Lynne Ramsay is a visual poet, more concerned with the meaning behind her images than the machinations of plot. In her work she evokes specific moods with colour palettes or lingering imagery.We Need To Talk About Kevin would douse itself in reds to symbolize a tying together of childbirth and violence. Morvern Callar focuses on textures, beauty in hyperfocused imagery of Christmas Trees and Club lighting as well as others. Ratcatcher is hazy, filled with browns and death seeps out of the sides of the picture. It is ironic that Ramsay infuses normal life giving or transitional narrative modes (Childbirth in Kevin, Adolescence in Ratcatcher) with her preoccupations of decay or destruction, but they exist in her work (Callar deals with suicide), and she is first and foremost a visual filmmaker.
The film begins with the death of a 12 year old boy in an accidental drowning due to play fighting. Ramsay uses close up shots of his hands, and the reaction of a mother who fears it is her own child through a window to convey this loss, but even more than the blunt imagery of a pale ghostly hand she created a world of rigor mortis in Glasgow. The air seems thick with poison, and the world is depleted of it’s colour. Rats infest the streets as garbage workers are on strike and the unwanted items of houses get tossed out to fill up the streets. And it is a world of seemingly endless sorrow with it’s lack of anything resembling vibrancy. Glasgow is in a transitional place in this picture with many occupants being moved around slowly into better housing, and garbage men are fighting for more significant rights to better their own lives. It mirrors James’ growing up from boy to teenager. Everything should be progressing for James and Glasgow, but Ramsay-to the film’s strength- is more interested in the current harsh conditions of the area and the guilt of having been involved in his friends death than a feel good narrative of improvement.

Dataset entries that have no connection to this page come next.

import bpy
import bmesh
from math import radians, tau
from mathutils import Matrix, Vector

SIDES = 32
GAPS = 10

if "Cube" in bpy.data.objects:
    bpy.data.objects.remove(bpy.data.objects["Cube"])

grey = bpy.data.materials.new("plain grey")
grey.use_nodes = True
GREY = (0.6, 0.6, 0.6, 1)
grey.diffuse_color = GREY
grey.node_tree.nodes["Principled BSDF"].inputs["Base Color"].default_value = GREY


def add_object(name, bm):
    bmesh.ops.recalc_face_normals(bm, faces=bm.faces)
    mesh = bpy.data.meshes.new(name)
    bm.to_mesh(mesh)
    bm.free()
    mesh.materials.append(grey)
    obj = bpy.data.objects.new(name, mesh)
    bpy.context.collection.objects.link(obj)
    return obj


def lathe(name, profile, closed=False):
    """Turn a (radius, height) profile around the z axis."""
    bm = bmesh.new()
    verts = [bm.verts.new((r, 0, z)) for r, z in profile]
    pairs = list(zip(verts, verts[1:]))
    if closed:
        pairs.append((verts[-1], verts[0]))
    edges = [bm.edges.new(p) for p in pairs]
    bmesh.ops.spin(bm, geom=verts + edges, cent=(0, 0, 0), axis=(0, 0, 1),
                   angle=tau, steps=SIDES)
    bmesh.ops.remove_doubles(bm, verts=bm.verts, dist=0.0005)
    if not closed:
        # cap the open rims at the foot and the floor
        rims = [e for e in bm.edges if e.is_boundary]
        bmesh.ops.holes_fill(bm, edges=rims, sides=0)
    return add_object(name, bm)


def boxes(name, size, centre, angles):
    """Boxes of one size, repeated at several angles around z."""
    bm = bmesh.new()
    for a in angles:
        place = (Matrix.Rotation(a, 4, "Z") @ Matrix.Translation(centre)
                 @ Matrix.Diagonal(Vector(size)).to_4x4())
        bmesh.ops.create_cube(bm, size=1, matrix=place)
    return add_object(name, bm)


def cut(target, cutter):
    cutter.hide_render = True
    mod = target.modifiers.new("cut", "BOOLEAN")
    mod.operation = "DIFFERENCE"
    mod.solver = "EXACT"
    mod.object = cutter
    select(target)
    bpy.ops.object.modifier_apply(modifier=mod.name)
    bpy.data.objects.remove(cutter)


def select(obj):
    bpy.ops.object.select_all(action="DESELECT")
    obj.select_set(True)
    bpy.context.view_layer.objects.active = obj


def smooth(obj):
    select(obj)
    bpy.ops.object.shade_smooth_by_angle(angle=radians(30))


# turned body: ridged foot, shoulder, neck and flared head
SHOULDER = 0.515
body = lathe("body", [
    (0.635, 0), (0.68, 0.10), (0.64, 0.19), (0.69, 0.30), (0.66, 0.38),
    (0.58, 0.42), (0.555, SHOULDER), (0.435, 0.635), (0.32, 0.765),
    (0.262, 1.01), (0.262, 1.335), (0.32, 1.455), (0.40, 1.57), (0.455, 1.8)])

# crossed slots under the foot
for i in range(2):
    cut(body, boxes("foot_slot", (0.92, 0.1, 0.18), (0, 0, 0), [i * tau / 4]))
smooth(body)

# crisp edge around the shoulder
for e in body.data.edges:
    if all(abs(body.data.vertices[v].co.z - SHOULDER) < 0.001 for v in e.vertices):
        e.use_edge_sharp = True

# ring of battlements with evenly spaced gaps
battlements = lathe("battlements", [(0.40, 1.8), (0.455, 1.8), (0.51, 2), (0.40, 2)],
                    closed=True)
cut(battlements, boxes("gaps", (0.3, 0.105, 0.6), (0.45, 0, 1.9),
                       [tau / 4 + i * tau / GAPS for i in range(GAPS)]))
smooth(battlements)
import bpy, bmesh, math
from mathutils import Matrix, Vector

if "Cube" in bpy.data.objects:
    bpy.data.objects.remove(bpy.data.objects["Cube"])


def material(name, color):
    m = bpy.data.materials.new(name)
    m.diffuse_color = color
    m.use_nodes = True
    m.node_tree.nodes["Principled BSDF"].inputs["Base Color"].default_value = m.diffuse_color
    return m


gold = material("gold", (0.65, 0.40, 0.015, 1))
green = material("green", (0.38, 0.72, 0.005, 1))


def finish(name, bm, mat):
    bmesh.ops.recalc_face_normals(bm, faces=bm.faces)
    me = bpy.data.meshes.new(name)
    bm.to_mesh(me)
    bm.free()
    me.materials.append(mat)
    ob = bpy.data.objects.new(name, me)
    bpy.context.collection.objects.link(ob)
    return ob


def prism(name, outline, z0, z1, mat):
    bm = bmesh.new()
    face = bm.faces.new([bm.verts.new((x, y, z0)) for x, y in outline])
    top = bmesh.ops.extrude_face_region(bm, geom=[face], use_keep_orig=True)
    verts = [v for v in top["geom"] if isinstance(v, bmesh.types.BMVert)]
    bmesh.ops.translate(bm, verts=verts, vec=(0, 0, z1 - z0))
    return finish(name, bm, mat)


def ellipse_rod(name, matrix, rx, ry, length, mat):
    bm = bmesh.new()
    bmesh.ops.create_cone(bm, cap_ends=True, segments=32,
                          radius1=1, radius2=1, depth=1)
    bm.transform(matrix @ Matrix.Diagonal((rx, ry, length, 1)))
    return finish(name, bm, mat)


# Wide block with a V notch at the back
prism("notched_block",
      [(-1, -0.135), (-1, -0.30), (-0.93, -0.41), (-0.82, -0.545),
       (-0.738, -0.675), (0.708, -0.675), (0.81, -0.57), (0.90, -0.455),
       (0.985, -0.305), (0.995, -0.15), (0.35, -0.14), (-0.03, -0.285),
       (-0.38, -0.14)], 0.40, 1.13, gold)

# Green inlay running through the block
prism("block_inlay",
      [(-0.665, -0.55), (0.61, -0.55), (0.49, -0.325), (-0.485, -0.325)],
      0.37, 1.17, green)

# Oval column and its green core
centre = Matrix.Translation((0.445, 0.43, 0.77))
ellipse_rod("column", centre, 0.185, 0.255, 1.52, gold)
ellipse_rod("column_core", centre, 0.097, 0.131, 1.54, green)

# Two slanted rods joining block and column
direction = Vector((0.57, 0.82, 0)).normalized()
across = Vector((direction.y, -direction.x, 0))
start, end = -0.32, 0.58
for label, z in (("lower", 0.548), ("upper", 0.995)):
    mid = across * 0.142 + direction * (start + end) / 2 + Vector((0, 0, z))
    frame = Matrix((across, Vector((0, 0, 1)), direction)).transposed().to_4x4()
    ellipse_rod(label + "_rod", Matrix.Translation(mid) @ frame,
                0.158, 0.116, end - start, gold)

James isn’t the only character struggling to make it in Glasgow. He befriends a girl (Margaret Anne) early in the picture who does sexual favours on the side, but is mercilessly mocked for this reason, her weight, and her need to wear glasses. In their relationship the film finds some of it’s few happier moments. James and Margaret Anne share many significant scenes and seem to have an instant bond. She finds him more trustworthy than the boys he sometimes runs around with (as he treats her with common respect), and he doesn’t have to put up his guard and act hypermasculine to impress her. He even attempts to retrieve her glasses from a pond at one point despite his post traumatic fear of water. He has a similar relationship with his sister, and while they fight as siblings do they shelter each other from the harshness of their sometimes violent father. The humanity and character interaction of James with the various women in his life are often the films sweetest moments. The presence of the gang of boys his age who are more interested in violence, teasing and making it with girls seems foreign to him after the events of the drowning earlier in the picture. His greatest betrayal growing up is even when one of his few male friends, who had a fondness for animals, begins to exhibit violent behaviour to those creates he once loved ,and James finds his friendship with him crumbling. In these ways Ratcatcher exhibits traditional ideas of masculinity as being toxic to male development, and it backs this up with the abusive relationship he has with his father whose only interest for James is to become interested in sports despite his hatred of Football.
James does find solace though, and Ramsay gives him these happier moments by taking him to a safe zone. It would be his future housing, and doubly a look at the future Glasgow has in mind for it’s poorer residents. In these moments James explores, he loses himself in a field, and the shooting style changes from one of decay to life. The sun seems to arrive for the first time in the picture, and colour finally fills up the frame with deeper blues and rose-y golden fields. He’s like a kid here, not worrying about the future problems he’d find in adolescence and adulthood. He seems to have a way out in this luxurious house (at least compared to his old one), but the films final scenes are worrying. In a moment of inevitability he plunges himself in water and he begins to suffer the same fate as his friend. If this is to be read as metaphor then there was no way out of growing up for James, and his housing situation wouldn’t take away the grief that came from his maturing, and for Glasgow improving housing would only be a temporary fix to a rat’s paradise.